(Source texts of formatted documents)
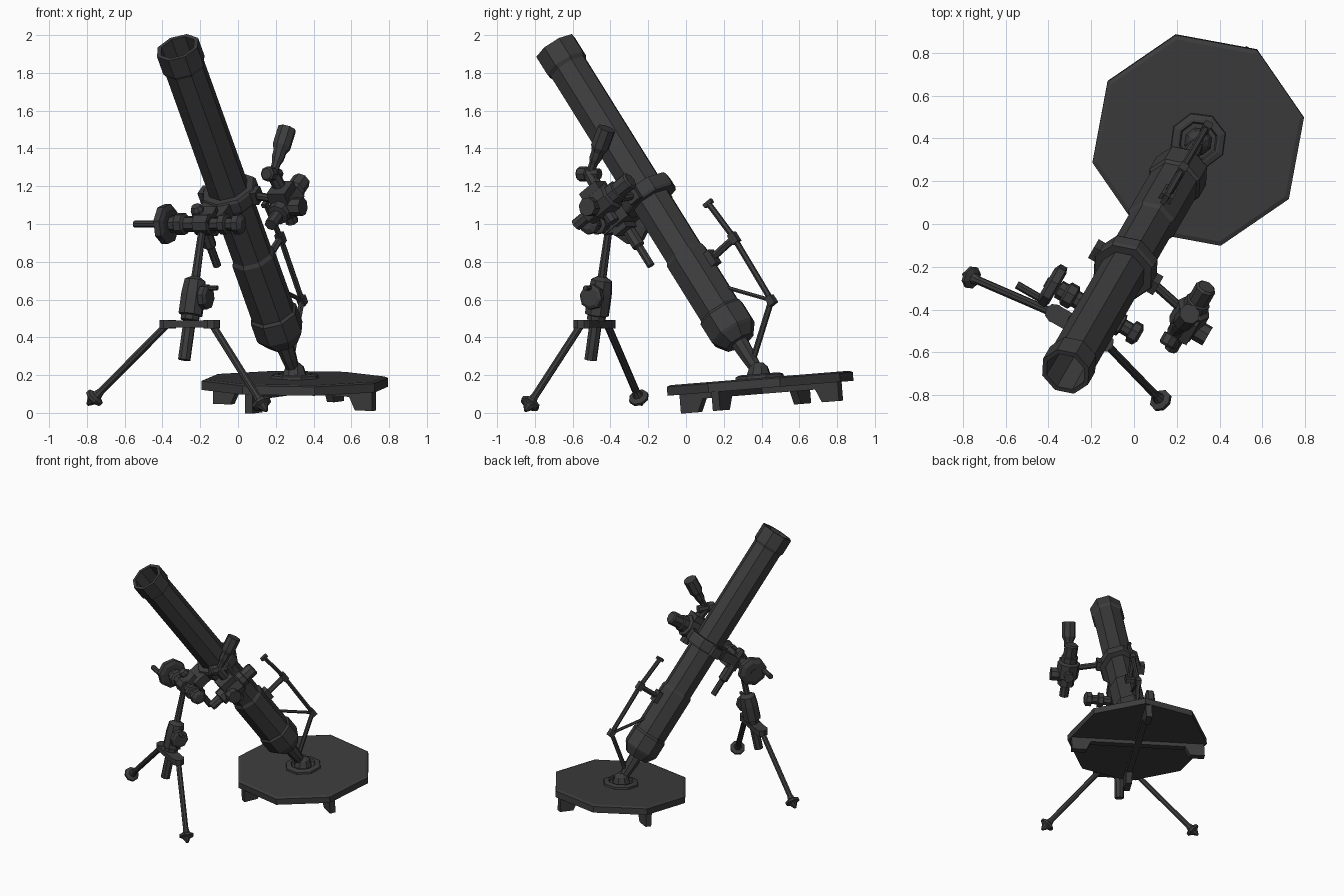
import bpy, bmesh
from math import sin, cos, pi, radians
from mathutils import Vector as V, Matrix

if "Cube" in bpy.data.objects:
    bpy.data.objects.remove(bpy.data.objects["Cube"])

dark = bpy.data.materials.new("dark_steel")
dark.diffuse_color = (0.045, 0.045, 0.045, 1)
dark.use_nodes = True
dark.node_tree.nodes["Principled BSDF"].inputs["Base Color"].default_value = dark.diffuse_color

# Barrel frame: side, normal (upper rear) and along-barrel axes from the ball joint
BALL = V((0.30, 0.385, 0.21))
MUZZLE = V((-0.32, -0.69, 1.935))
D = (MUZZLE - BALL).normalized()
S = V((0.866, -0.5, 0)).normalized()
S = (S - D * S.dot(D)).normalized()
N = D.cross(S)
FWD = V((-0.5, -0.866, 0))


def P(s, n, t):
    return BALL + S * s + N * n + D * t


def finish(name, bm):
    bmesh.ops.remove_doubles(bm, verts=bm.verts, dist=1e-5)
    bmesh.ops.recalc_face_normals(bm, faces=bm.faces)
    me = bpy.data.meshes.new(name)
    bm.to_mesh(me)
    bm.free()
    me.materials.append(dark)
    ob = bpy.data.objects.new(name, me)
    bpy.context.collection.objects.link(ob)
    return ob


def frame(origin, axis, ref):
    z = V(axis).normalized()
    ref = V(ref)
    if abs(ref.normalized().dot(z)) > 0.95:
        ref = D
    x = (ref - z * ref.dot(z)).normalized()
    m = Matrix((x, z.cross(x), z)).transposed().to_4x4()
    m.translation = origin
    return m


def lathe(name, origin, axis, prof, sides=8, ref=S, turn=0):
    """Revolve (radius, distance) pairs round an axis; ends are capped."""
    m = frame(origin, axis, ref)
    bm = bmesh.new()
    rings = []
    for r, h in prof:
        rings.append([bm.verts.new(m @ V((r * cos(turn + 2 * pi * i / sides),
                                          r * sin(turn + 2 * pi * i / sides), h)))
                      for i in range(sides)])
    for a, b in zip(rings, rings[1:]):
        for i in range(sides):
            j = (i + 1) % sides
            bm.faces.new((a[i], a[j], b[j], b[i]))
    bm.faces.new(rings[0])
    bm.faces.new(rings[-1])
    return finish(name, bm)


def rod(name, p, q, r, sides=8):
    return lathe(name, p, q - p, [(r, 0), (r, (q - p).length)], sides)


def box(name, center, size, x=S, z=D):
    bm = bmesh.new()
    m = frame(center, z, x) @ Matrix.Diagonal((*size, 1))
    bmesh.ops.create_cube(bm, size=1, matrix=m)
    return finish(name, bm)


# Barrel with breech, muzzle collar and open bore
lathe("barrel", BALL, D, [
    (.085, .20), (.125, .255), (.133, .27), (.133, .385), (.121, .40), (.121, .755), (.110, .775),
    (.110, 1.99), (.121, 2.01), (.121, 2.125), (.098, 2.125), (.094, 1.85)])
lathe("breech_neck", BALL, D, [(.033, .02), (.042, .1), (.05, .22)])
lathe("ball_joint", BALL - V((0, 0, .04)), (0, 0, 1),
      [(.066, 0), (.066, .03), (.05, .075), (.022, .098)])

# Base plate, tilted up to the rear
UP = V((0, -sin(radians(4.6)), cos(radians(4.6))))
CEN = V((0.30, 0.39, 0.185))
lathe("base_plate", CEN, UP, [(.505, -.055), (.505, -.008), (.484, 0)],
      ref=(1, 0, 0), turn=radians(12))
lathe("ball_socket", CEN, UP, [(.135, -.01), (.13, .014), (.105, .022), (.092, .022), (.085, .008)],
      ref=(1, 0, 0), turn=radians(15))

# Crossed ribs under the plate, deep at the outer ends
for k, a in enumerate((60, 150)):
    m = frame(CEN - UP * .05, UP, (cos(radians(a)), sin(radians(a)), 0))
    prof = [(-.485, 0), (-.485, -.105), (-.38, -.105), (-.345, -.035),
            (.345, -.035), (.38, -.105), (.485, -.105), (.485, 0)]
    bm = bmesh.new()
    f = bm.faces.new([bm.verts.new(m @ V((x, -.022, z))) for x, z in prof])
    ext = bmesh.ops.extrude_face_region(bm, geom=[f])
    vs = [v for v in ext["geom"] if isinstance(v, bmesh.types.BMVert)]
    bmesh.ops.translate(bm, verts=vs, vec=m.to_3x3() @ V((0, .044, 0)))
    finish("plate_rib_%d" % (k + 1), bm)

# Firing-handle frame behind the breech
path = [P(0, .03, .09), P(0, .288, .268), P(0, .296, .668), P(0, .275, .91)]
for i in range(3):
    rod("handle_rod_%d" % (i + 1), path[i], path[i + 1], .016, 6)
box("handle_elbow", path[1], (.04, .04, .05))
box("handle_joint", path[2], (.04, .04, .06))
box("handle_tip", path[3], (.025, .055, .022))
rod("handle_strut_upper", P(0, .1, .66), path[2], .02, 6)
rod("handle_strut_lower", P(0, .1, .49), path[1], .011, 6)
box("strut_foot", P(0, .125, .66), (.06, .04, .085))

# Barrel clamp and recoil cylinder
lathe("clamp_ring", BALL, D, [(.115, 1.12), (.15, 1.12), (.157, 1.135), (.157, 1.19),
                              (.148, 1.205), (.115, 1.205)])
for sgn in (-1, 1):
    box("clamp_lug", P(sgn * .145, 0, 1.16), (.06, .07, .075))
box("clamp_bracket", P(-.02, -.175, 1.16), (.17, .12, .07))
box("clamp_saddle", P(-.03, -.235, 1.16), (.11, .09, .13))
lathe("recoil_cylinder", P(-.07, -.235, 0), D,
      [(.022, .87), (.022, .99), (.036, 1.0), (.036, 1.24), (.025, 1.26)])

# Traverse screw across the bipod head, with handwheel
TN, TT = -.288, 1.18
lathe("traverse_screw", P(0, TN, TT), S, [
    (.025, -.29), (.025, -.225), (.045, -.22), (.045, -.19), (.06, -.18), (.06, -.14), (.042, -.13),
    (.042, -.07), (.058, -.065), (.058, .02), (.036, .025), (.036, .08), (.056, .085),
    (.056, .12), (.036, .125), (.036, .165), (.055, .17), (.055, .205), (.03, .22)])
lathe("traverse_wheel", P(-.25, TN, TT), S,
      [(.075, -.035), (.108, -.02), (.108, .015), (.08, .025)])
rod("traverse_crank", P(-.27, TN, TT) + FWD * .08, P(-.40, TN, TT) + FWD * .08, .019)
box("traverse_nut", P(.0, TN + .02, TT), (.06, .1, .09))

# Elevating column and gear box
C0, C1 = V((-.285, -.505, .28)), V((-.185, -.405, 1.0))
CA = (C1 - C0).normalized()
lathe("elevating_column", C0, CA, [
    (.034, 0), (.034, .21), (.05, .215), (.052, .24), (.066, .245), (.066, .36), (.058, .43),
    (.04, .44), (.024, .45), (.02, .74)])
HUB = C0 + CA * .34
rod("elevating_shaft", HUB, HUB + S * .09, .035)
lathe("elevating_wheel", HUB + S * .075, S, [(.045, -.02), (.067, -.012), (.067, .018), (.05, .028)])
rod("elevating_crank", HUB + S * .08 + V((0, 0, .048)), HUB + S * .15 + V((0, 0, .048)), .013)

# Leg yoke, legs and feet
YC = V((-.255, -.485, .47))
box("leg_yoke", YC, (.29, .085, .038), S, (0, 0, 1))
for nm, sgn, foot in (("left", -1, V((-.76, -.25, .08))), ("right", 1, V((.125, -.825, .05)))):
    top = YC + S * .135 * sgn
    rod(nm + "_leg", top, foot, .02)
    rod(nm + "_leg_hinge", top - V((0, 0, .022)), top + V((0, 0, .022)), .045)
    lathe(nm + "_foot", foot, foot - top,
          [(.02, -.05), (.028, -.02), (.054, -.008), (.054, .008), (.03, .02), (.008, .055)])

# Sight: arm, body, knobs and eyepiece
SC = V((.26, -.43, 1.12))
rod("sight_arm", P(.14, 0, 1.16), SC, .022)
lathe("sight_body", SC, N, [
    (.034, -.215), (.034, -.13), (.06, -.125), (.06, -.07), (.082, -.06), (.082, .05),
    (.06, .06), (.06, .10), (.05, .105), (.05, .185), (.04, .195)])
rod("sight_side_knob", SC - N * .05, SC - N * .05 + S * .12, .05)
box("sight_mount", SC + D * .05 - N * .02, (.11, .12, .11))
rod("sight_lower_knob", SC - N * .02, SC - N * .02 - D * .12, .035)
HEAD = V((.185, -.51, 1.265))
rod("sight_neck", SC, HEAD, .035)
BACK = V((.5, .866, .0))
lathe("sight_head", HEAD, BACK, [(.03, -.07), (.04, -.06), (.04, -.015), (.03, -.01), (.03, .06)])
EYE = V((.26, -.42, 1.505))
lathe("sight_eyepiece", HEAD, EYE - HEAD, [
    (.022, 0), (.024, .06), (.034, .09), (.036, .13), (.05, .16), (.05, (EYE - HEAD).length)])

TASK BRIEF: A single number is the answer: the number of lines in the entries that contain "bmesh".

RESPONSE: 10